[Saved entries]
__________________________________________________
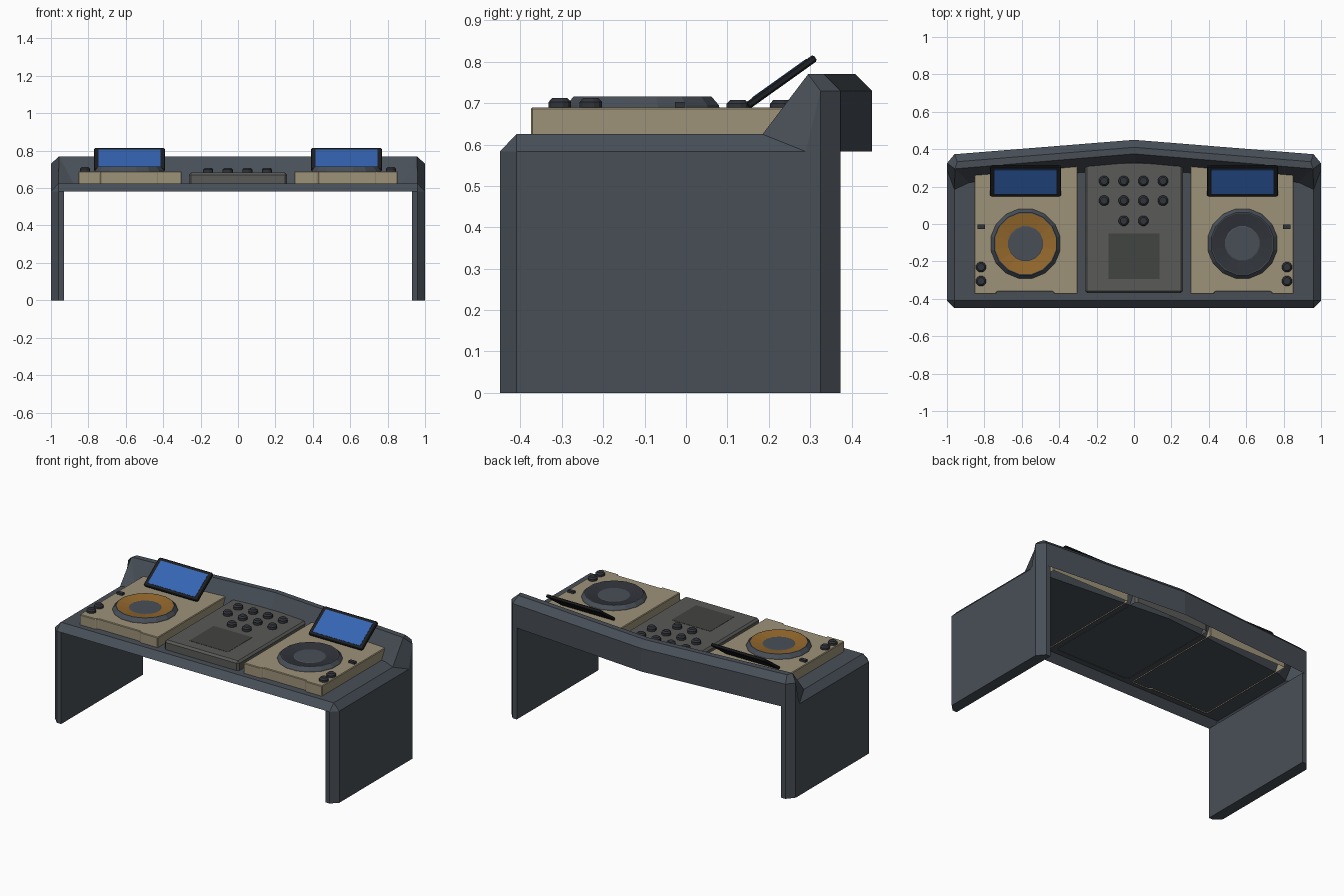
import bpy, bmesh, math
from mathutils import Vector, Matrix

if "Cube" in bpy.data.objects:
    bpy.data.objects.remove(bpy.data.objects["Cube"])


def material(name, r, g, b):
    m = bpy.data.materials.new(name)
    m.diffuse_color = (r, g, b, 1)
    m.use_nodes = True
    m.node_tree.nodes["Principled BSDF"].inputs["Base Color"].default_value = m.diffuse_color
    return m


SLATE = material("slate", 0.065, 0.078, 0.095)
BEIGE = material("beige", 0.34, 0.29, 0.19)
GREY = material("mixer_grey", 0.10, 0.10, 0.095)
PAD = material("pad_grey", 0.055, 0.058, 0.052)
DARK = material("dark", 0.03, 0.034, 0.042)
BLACK = material("black", 0.012, 0.013, 0.016)
ORANGE = material("orange", 0.30, 0.14, 0.025)
BLUE = material("screen_blue", 0.035, 0.13, 0.45)


def make(name, verts, faces, mat):
    me = bpy.data.meshes.new(name)
    me.from_pydata(verts, [], faces)
    bm = bmesh.new()
    bm.from_mesh(me)
    bmesh.ops.recalc_face_normals(bm, faces=bm.faces)
    # open shells: make sure the topmost level face looks up
    flat = [f for f in bm.faces if abs(f.normal.z) > 0.99]
    if flat and max(flat, key=lambda f: f.calc_center_median().z).normal.z < 0:
        bmesh.ops.reverse_faces(bm, faces=bm.faces)
    bm.to_mesh(me)
    bm.free()
    me.materials.append(mat)
    ob = bpy.data.objects.new(name, me)
    bpy.context.collection.objects.link(ob)
    return ob


def prism(name, pts, z0, z1, mat, bottom=True, bevel=0):
    n = len(pts)
    verts = [(x, y, z) for z in (z0, z1) for x, y in pts]
    faces = [(i, (i + 1) % n, n + (i + 1) % n, n + i) for i in range(n)]
    faces.append(tuple(range(n, 2 * n)))
    if bottom:
        faces.append(tuple(range(n)))
    ob = make(name, verts, faces, mat)
    if bevel:
        b = ob.modifiers.new("bevel", 'BEVEL')
        b.width, b.segments = bevel, 1
    return ob


def rect(x0, x1, y0, y1):
    return [(x0, y0), (x1, y0), (x1, y1), (x0, y1)]


def lathe(name, cx, cy, profile, n, mat, cap=True):
    verts, faces = [], []
    for r, z in profile:
        for i in range(n):
            a = math.tau * (i + 0.5) / n
            verts.append((cx + r * math.cos(a), cy + r * math.sin(a), z))
    for k in range(len(profile) - 1):
        for i in range(n):
            j = (i + 1) % n
            faces.append((k * n + i, k * n + j, k * n + n + j, k * n + n + i))
    if cap:
        faces.append(tuple(range(len(verts) - n, len(verts))))
    return make(name, verts, faces, mat)


def knob(name, x, y, z):
    lathe(name, x, y, [(0.028, z - 0.003), (0.028, z + 0.013), (0.019, z + 0.022)], 12, DARK)


# Desk shell: right half of the table top and raised back, mirrored
L, T, W, H = 0.583, 0.625, 0.73, 0.77
V = dict(
    fa=(0, -.45, L), fb=(.96, -.45, L), fc=(1, -.41, L), sa=(1, .29, L),
    sb=(1, .325, L), ba=(.96, .373, L), bb=(0, .45, L),
    ta=(0, -.41, T), tb=(.96, -.41, T), tc=(.96, .185, T), td=(.88, .222, T), te=(0, .30, T),
    wa=(1, .325, W), wb=(.96, .373, W), wc=(0, .45, W),
    ha=(.957, .295, H), hb=(.945, .333, H), hc=(0, .41, H), hd=(0, .375, H))
keys = list(V)
F = ["fa fb tb ta", "fb fc tb", "fc sa tc tb", "sa sb wa", "sa wa ha tc", "sb ba wb wa",
     "ba bb wc wb", "wa wb hb ha", "wb wc hc hb", "ha hb hc hd", "tc ha td",
     "td ha hd te", "ta tb tc td te"]
desk = make("desk_top", list(V.values()), [[keys.index(k) for k in f.split()] for f in F], SLATE)
m = desk.modifiers.new("mirror", 'MIRROR')
m.use_clip = True

for s, side in ((-1, "left"), (1, "right")):
    # Side panel leg with clipped outer corners
    prism(side + "_leg", [(s * x, y) for x, y in (
        (.93, -.45), (.96, -.45), (1, -.41), (1, .325), (.96, .373), (.93, .373))], 0, L, SLATE)

    # Player body, open underneath, with a shallow front recess
    prism(side + "_player", [(s * x, y) for x, y in (
        (.302, -.375), (.425, -.375), (.435, -.362), (.73, -.362), (.74, -.375),
        (.853, -.375), (.853, .31), (.302, .31))], 0.618, 0.69, BEIGE, False, 0.004)

    # Jog wheel: rim, dished ring and centre plate
    cx, cy = s * 0.58, -0.105
    lathe(side + "_wheel_rim", cx, cy, [(.19, .687), (.188, .695), (.17, .716), (.165, .716)],
          16, SLATE, False)
    lathe(side + "_wheel_ring", cx, cy, [(.165, .716), (.095, .704)], 16,
          ORANGE if s < 0 else DARK, False)
    lathe(side + "_wheel_plate", cx, cy, [(.095, .704), (.09, .706)], 16, SLATE)

    # Small controls on the outer edge
    for i, y in enumerate((-0.23, -0.305)):
        knob(f"{side}_player_knob_{i + 1}", s * 0.818, y, 0.69)
    prism(side + "_player_button", rect(s * .817 - .021, s * .817 + .021, -.026, -.004),
          0.688, 0.703, DARK)

    # Tilted display: frame and blue panel
    tilt = Matrix.Translation((s * 0.58, 0.231, 0.752)) @ Matrix.Rotation(math.radians(35.5), 4, 'X')
    c = 0.008
    hx, hy = 0.19, 0.1
    frame = prism(side + "_display_frame", [
        (-hx + c, -hy), (hx - c, -hy), (hx, -hy + c), (hx, hy - c),
        (hx - c, hy), (-hx + c, hy), (-hx, hy - c), (-hx, -hy + c)], -0.009, 0.009, BLACK, True, 0.004)
    panel = prism(side + "_display_panel", rect(-.166, .166, -.08, .08), 0.006, 0.0105, BLUE)
    frame.matrix_world = tilt
    panel.matrix_world = tilt

# Mixer between the players
prism("mixer", rect(-.262, .262, -.37, .335), 0.622, 0.683, GREY, False, 0.012)
prism("mixer_pad", rect(-.136, .136, -.295, -.05), 0.68, 0.6845, PAD)
for row, (y, cols) in enumerate(((.23, (0, 1, 2, 3)), (.125, (0, 1, 2, 3)), (.017, (1, 2)))):
    for k in cols:
        knob(f"mixer_knob_{row + 1}_{k + 1}", -0.16 + 0.105 * k, y, 0.686)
__________________________________________________
#### PROBLEM STATEMENT
Filter the records above for "bmesh" and copy every matching line.

#### OUTPUT OF THE EXERCISE
import bpy, bmesh, math
    bm = bmesh.new()
    bmesh.ops.recalc_face_normals(bm, faces=bm.faces)
        bmesh.ops.reverse_faces(bm, faces=bm.faces)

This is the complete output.